See ya’ on the trail,

Trail at a glance
Mileage: 1 mile (loop)
Elevation change: 310 ft
Water sources: Stream/Spring
Trailhead: Take Wayah Road west out of Franklin, NC. Turn left on FS Road 388. Drive 2.1 miles to trailhead. This road is closed from the first working day after New Years until April 1st.

The Bartram Trail: Wallace Branch to William’s Pulpit

Bartram View

View from William’s Pulpit

Trail at a glance
Mileage: 4 miles roundtrip
Elevation change: 1000 ft in 2 miles
Water sources: Streams/Open water, Seasonal spring

Short on time, but still want to get a good hike in? I know the perfect trail for you.

Nestled in a rural residential community right on the edge of Franklin, NC, the Wallace Branch trailhead of the Bartram Trail offers a challenging hike with natural beauty you seldom see so close to a town.

William's Pulpit is right above the Bartram Trail insignia on the map.

William’s Pulpit is right above the Bartram Trail insignia on the map. (Trails Illustrated Map, National Geographic)

This section of the Bartram Trail will take you all the way up to Wayah Bald where it crosses the AT and continues onward toward Lake Nantahala – and beyond.

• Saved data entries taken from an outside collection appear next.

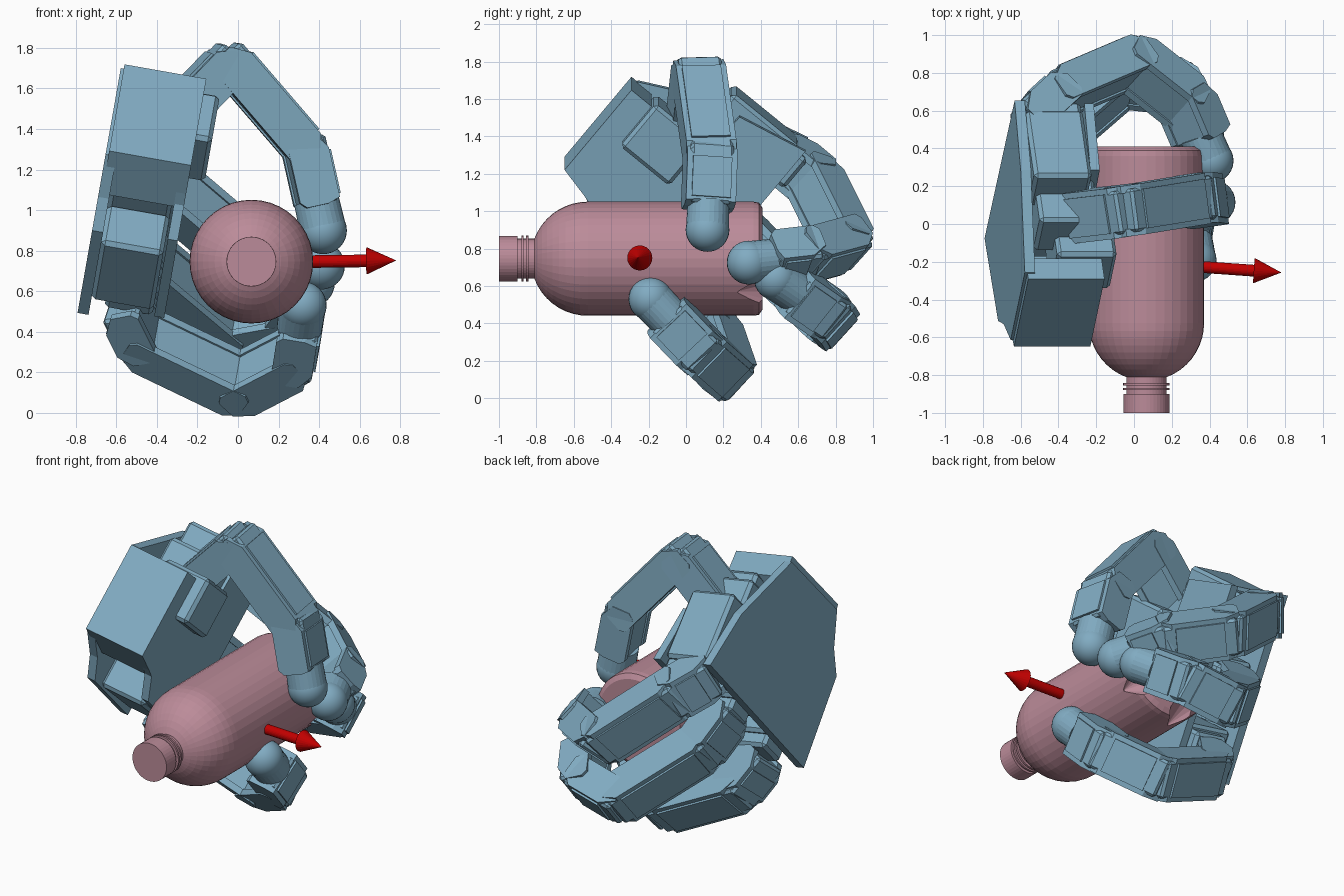
import bpy, bmesh, math
from mathutils import Vector as V, Matrix

if "Cube" in bpy.data.objects:
    bpy.data.objects.remove(bpy.data.objects["Cube"])

def mat(name, c):
    m = bpy.data.materials.new(name)
    m.diffuse_color = (*c, 1)
    m.use_nodes = True
    m.node_tree.nodes["Principled BSDF"].inputs["Base Color"].default_value = m.diffuse_color
    return m
BLUE = mat("blue_metal", (.22, .41, .54))
PINK = mat("pink_plastic", (.50, .26, .32))
RED = mat("red_paint", (.55, .0, .0))

def finish(bm, name, m, M=None, bevel=0):
    if bevel:
        bmesh.ops.bevel(bm, geom=bm.edges[:], offset=bevel, segments=1, affect='EDGES')
    if M:
        bm.transform(M)
    bmesh.ops.recalc_face_normals(bm, faces=bm.faces[:])
    me = bpy.data.meshes.new(name)
    bm.to_mesh(me)
    bm.free()
    me.materials.append(m)
    ob = bpy.data.objects.new(name, me)
    bpy.context.collection.objects.link(ob)
    return ob

def frame(x, y, z, o):
    M = Matrix((x, y, z)).transposed().to_4x4()
    M.translation = o
    return M

def prism(name, pts, w0, w1, M, bevel=0):
    bm = bmesh.new()
    f = bm.faces.new([bm.verts.new((a, b, w0)) for a, b in pts])
    r = bmesh.ops.extrude_face_region(bm, geom=[f])
    bmesh.ops.translate(bm, verts=[v for v in r["geom"] if isinstance(v, bmesh.types.BMVert)], vec=(0, 0, w1 - w0))
    return finish(bm, name, BLUE, M, bevel)

def box(name, u, v, w, M, bevel=0):
    return prism(name, [(u[0], v[0]), (u[1], v[0]), (u[1], v[1]), (u[0], v[1])], *w, M, bevel)

def rod(name, a, b, r0, r1, m, n=24):
    a, b = V(a), V(b)
    bm = bmesh.new()
    bmesh.ops.create_cone(bm, cap_ends=True, segments=n, radius1=r0, radius2=r1, depth=(b - a).length)
    M = Matrix.Translation((a + b) / 2) @ (b - a).to_track_quat('Z', 'Y').to_matrix().to_4x4()
    return finish(bm, name, m, M)

# palm axes: U toward fingers, W across fingers, N out of the palm
N = V((.985, 0, -.174)).normalized()
W = V((.125, .636, .761))
W = (W - N * W.dot(N)).normalized()
U = W.cross(N)
PALM = frame(U, W, N, V((0, 0, 0)))

# palm shell
outline = [(-1.20, .49), (-1.20, 1.05), (-.70, 1.30), (-.30, 1.39), (-.28, .22), (-.88, .26), (-1.0, .38)]
prism("palm_back_plate", outline, -.865, -.81, PALM)
prism("palm_heel", [(-1.24, .483), (-1.24, 1.045), (-1.10, 1.045), (-.98, .80), (-.98, .42)], -.85, -.44, PALM)
prism("palm_front_plate", [(-1.2, .483), (-1.1, .95), (-.72, .95), (-.70, 1.30), (-.31, 1.38), (-.31, .26), (-.88, .29), (-1.0, .42)], -.49, -.44, PALM)
for i, v in enumerate((.39, .81, 1.24)):
    box(f"finger_motor_{i}", (-.80, -.34), (v - .13, v + .13), (-.81, -.50), PALM, .02)
    box(f"motor_collar_{i}", (-.36, -.26), (v - .10, v + .10), (-.74, -.50), PALM, .02)
box("thumb_motor", (-.98, -.66), (.95, 1.22), (-.78, -.46), PALM, .02)
box("thumb_mount", (-1.10, -.76), (.78, 1.08), (-.68, -.36), PALM, .02)

CENTRE = V((.066, .1, .8))

def link(name, a, b, lat, width=.27, thick=.20, ext=(.07, .07)):
    """One finger segment: a core, side cheeks, an outer cover and a hinge barrel."""
    a, b = V(a), V(b)
    x = (b - a).normalized()
    y = (lat - x * lat.dot(x)).normalized()
    z = x.cross(y)
    if z.dot((a + b) / 2 - CENTRE) < 0:
        y, z = -y, -z
    M, L, h = frame(x, y, z, a), (b - a).length, thick / 2
    box(name + "_core", (-ext[0] + .02, L + ext[1] - .03), (-width / 2 + .02, width / 2 - .02), (-h + .01, h), M, .015)
    for s in (-1, 1):
        c = s * (width / 2 - .02)
        prism(name + "_cheek", [(-ext[0], -h + .03), (-ext[0] + .03, -h), (L + ext[1] - .05, -h), (L + ext[1] - .02, -h + .03),
              (L + ext[1] - .02, h - .06), (L - .02, h), (.02, h), (-ext[0], h - .06)], c - .02, c + .02,
              frame(x, z, y, a))
    box(name + "_cover", (.03, L - .04), (-width / 2 + .03, width / 2 - .03), (h - .05, h + .012), M)

def finger(name, pts, lat):
    pts = [V(p) for p in pts]
    parts = ("base", "proximal", "medial")
    for part, a, b in zip(parts[-(len(pts) - 2):], pts, pts[1:]):
        link(f"{name}_{part}", a, b, lat)
    a, tip = pts[-2], pts[-1]
    d = (tip - a).normalized()
    end = tip - d * .12
    link(name + "_distal", a, end, lat, ext=(.07, .02))
    # rounded fingertip
    rod(name + "_tip_stem", end - d * .03, tip, .112, .115, BLUE, 28)
    bm = bmesh.new()
    bmesh.ops.create_uvsphere(bm, u_segments=28, v_segments=16, radius=.117)
    ob = finish(bm, name + "_tip", BLUE, Matrix.Translation(tip))
    for p in ob.data.polygons:
        p.use_smooth = True

finger("upper_finger", [(-.53, .57, 1.26), (-.40, .69, 1.16), (.0, .86, .82), (.28, .64, .76), (.41, .335, .725)], W * .91 + N * .41)
finger("middle_finger", [(-.48, .30, .88), (-.42, .45, .72), (-.05, .77, .41), (.22, .74, .46), (.36, .48, .64)], W)
finger("lower_finger", [(-.54, .04, .50), (-.47, .14, .36), (.01, .22, .13), (.28, .06, .27), (.32, -.19, .53)], W)
finger("thumb", [(-.30, .04, 1.46), (-.04, .07, 1.73), (.33, .13, 1.30), (.42, .115, .90)], V((-.15, .98, .05)))

# bottle: turned profile along y
R, SEG = .305, 40
prof = [(-1, 0), (-1, .122), (-.90, .122), (-.90, .107), (-.88, .107), (-.88, .123), (-.868, .123), (-.868, .107),
        (-.855, .107), (-.855, .123), (-.843, .123), (-.843, .107), (-.81, .107)]
prof += [(-.525 - R * math.cos(t), R * math.sin(t)) for t in [.37 + i * (math.pi / 2 - .37) / 9 for i in range(10)]]
prof += [(.36, R), (.39, .30), (.41, .27), (.41, 0)]
bm = bmesh.new()
vs = [bm.verts.new((.066 + r, y, .746)) for y, r in prof]
es = [bm.edges.new(p) for p in zip(vs, vs[1:])]
bmesh.ops.spin(bm, geom=vs + es, cent=(.066, 0, .746), axis=(0, 1, 0), angle=2 * math.pi, steps=SEG, use_duplicate=False)
bmesh.ops.remove_doubles(bm, verts=bm.verts[:], dist=1e-4)
bottle = finish(bm, "bottle", PINK)

# five notches cut in the bottle base
for k in range(5):
    t = math.radians(36 + 72 * k)
    d = V((math.cos(t), 0, math.sin(t)))
    o = V((.066, 0, .746)) + d * .30
    cut = rod("base_notch_cutter", o + V((0, .27, 0)), o + V((0, .44, 0)) , 0.001, .115, PINK, 16)
    cut.hide_render = True
    cut.hide_viewport = True
    m = bottle.modifiers.new("notch", 'BOOLEAN')
    m.operation, m.object, m.solver = 'DIFFERENCE', cut, 'EXACT'

# direction arrow
rod("arrow_shaft", (.35, -.227, .746), (.66, -.249, .75), .031, .031, RED)
rod("arrow_head", (.635, -.247, .75), (.78, -.257, .752), .067, 0, RED)
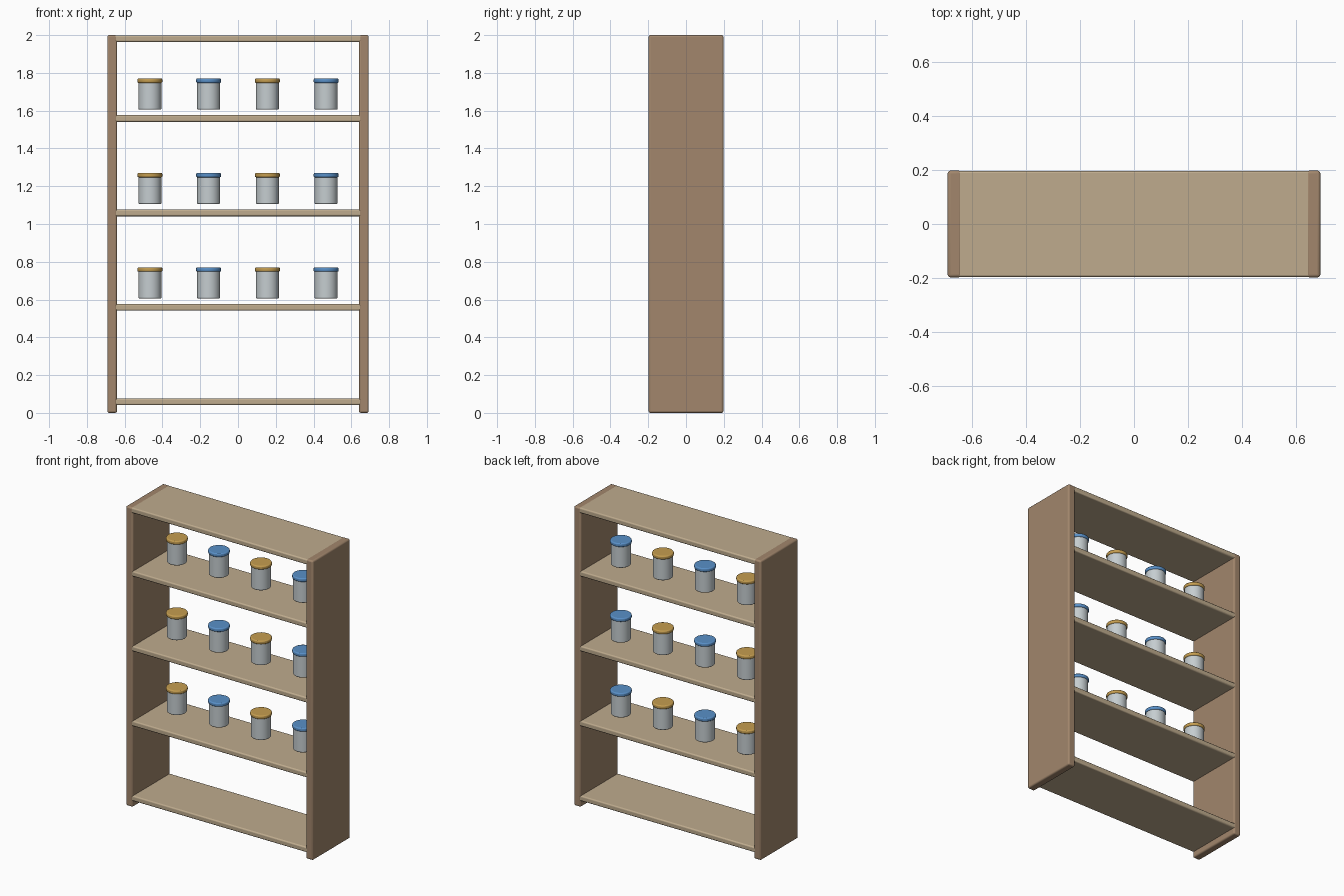
import bpy
from math import radians

if "Cube" in bpy.data.objects:
    bpy.data.objects.remove(bpy.data.objects["Cube"], do_unlink=True)


def material(name, rgb):
    mat = bpy.data.materials.new(name)
    mat.use_nodes = True
    mat.diffuse_color = (*rgb, 1)
    mat.node_tree.nodes["Principled BSDF"].inputs["Base Color"].default_value = (*rgb, 1)
    return mat


DARK_WOOD = material("dark wood", (0.36, 0.24, 0.15))
LIGHT_WOOD = material("light wood", (0.52, 0.41, 0.27))
JAR = material("pale jar grey", (0.56, 0.61, 0.63))
ORANGE = material("orange lid", (0.56, 0.34, 0.08))
BLUE = material("blue lid", (0.10, 0.28, 0.58))


def finish(name, mat, bevel):
    """Name, colour, round the edges and smooth the active object."""
    obj = bpy.context.object
    obj.name = name
    obj.data.materials.append(mat)
    bpy.ops.object.transform_apply(location=False, rotation=False, scale=True)
    mod = obj.modifiers.new("rounded edges", "BEVEL")
    mod.width = bevel
    mod.segments = 3
    mod.limit_method = "ANGLE"
    mod.angle_limit = radians(40)
    bpy.ops.object.shade_smooth_by_angle(angle=radians(40))


def board(name, size, centre, mat, bevel):
    bpy.ops.mesh.primitive_cube_add(size=1, location=centre)
    bpy.context.object.scale = size
    finish(name, mat, bevel)


def drum(name, radius, bottom, top, x, y, mat, bevel):
    bpy.ops.mesh.primitive_cylinder_add(vertices=32, radius=radius, depth=top - bottom,
                                        location=(x, y, (bottom + top) / 2))
    finish(name, mat, bevel)


# Side panels
WIDTH, DEPTH, HEIGHT, PANEL = 1.384, 0.396, 2.0, 0.052
for side, sign in (("left", 1), ("right", -1)):
    board(side + "_panel", (PANEL, DEPTH, HEIGHT),
          (sign * (WIDTH - PANEL) / 2, 0, HEIGHT / 2), DARK_WOOD, 0.01)

# Shelves run through the panels, a hair inside their faces
THICK, INSET = 0.035, 0.002
shelf_tops = (0.076, 0.576, 1.076, 1.576, HEIGHT - INSET / 2)
for i, top in enumerate(shelf_tops):
    board(f"shelf_{i + 1}", (WIDTH - INSET, DEPTH - INSET, THICK),
          (0, 0, top - THICK / 2), LIGHT_WOOD, 0.008)

# Jars with alternating lids, on the three middle shelves
for row, top in enumerate(shelf_tops[1:4]):
    base = top + 0.029
    for col in range(4):
        x = (col - 1.5) * 0.311
        tag = f"{row + 1}_{col + 1}"
        drum("jar_" + tag, 0.061, base, base + 0.147, x, 0.021, JAR, 0.007)
        drum("lid_" + tag, 0.066, base + 0.142, base + 0.166, x, 0.021,
             BLUE if col % 2 else ORANGE, 0.007)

But we’re not going that far today. Today we’re going to William’s Pulpit, a 100′ long rock shelf with an amazing view of the southern Nantahala Mountain range.

Here are some highlights of what you can expect on your way to William’s Pulpit.

Wallace Branch is a fairly bold stream with several branches feeding into on it’s way down. And, fortunately, because of the steep terrain, there are waterfalls.

The first one is a short walk from the parking lot and it’s easy to get to. The second one? Well, it’s down in a ravine and let’s just say it’s best viewed from the trail. (Yes. I’m speaking from my own personal, hair raising experience.)Bartram Trail fallsWallace BranchThe Bartram Trail, marked by a yellow blaze, offers a vigorous climb with many scenic rewards along the way to William’s Pulpit.



Yellow Blaze



Bartram Trail green tunnel (Small)Pine cone

After a number of switch backs, steep climbs and gaps in the ridge, you’ll come to William’s Pulpit. It’s about 30 feet south of the main trail (to the left) and it’s designated by a prominent sign – miss the sign and you’ll be walking up hill all day.




The Pulpit




With a great view, the Pulpit is the perfect spot to rest before heading back down to your car.

To get to the Wallace Branch trailhead, take Sloan Road off of Hwy 64 West (just west of Franklin, NC). Turn left onto Old Murphy Road and a quick jog right onto Pressley Road. Stay on Pressley Road until it dead ends at the parking lot at Wallace Branch.






See ya’ on the trail,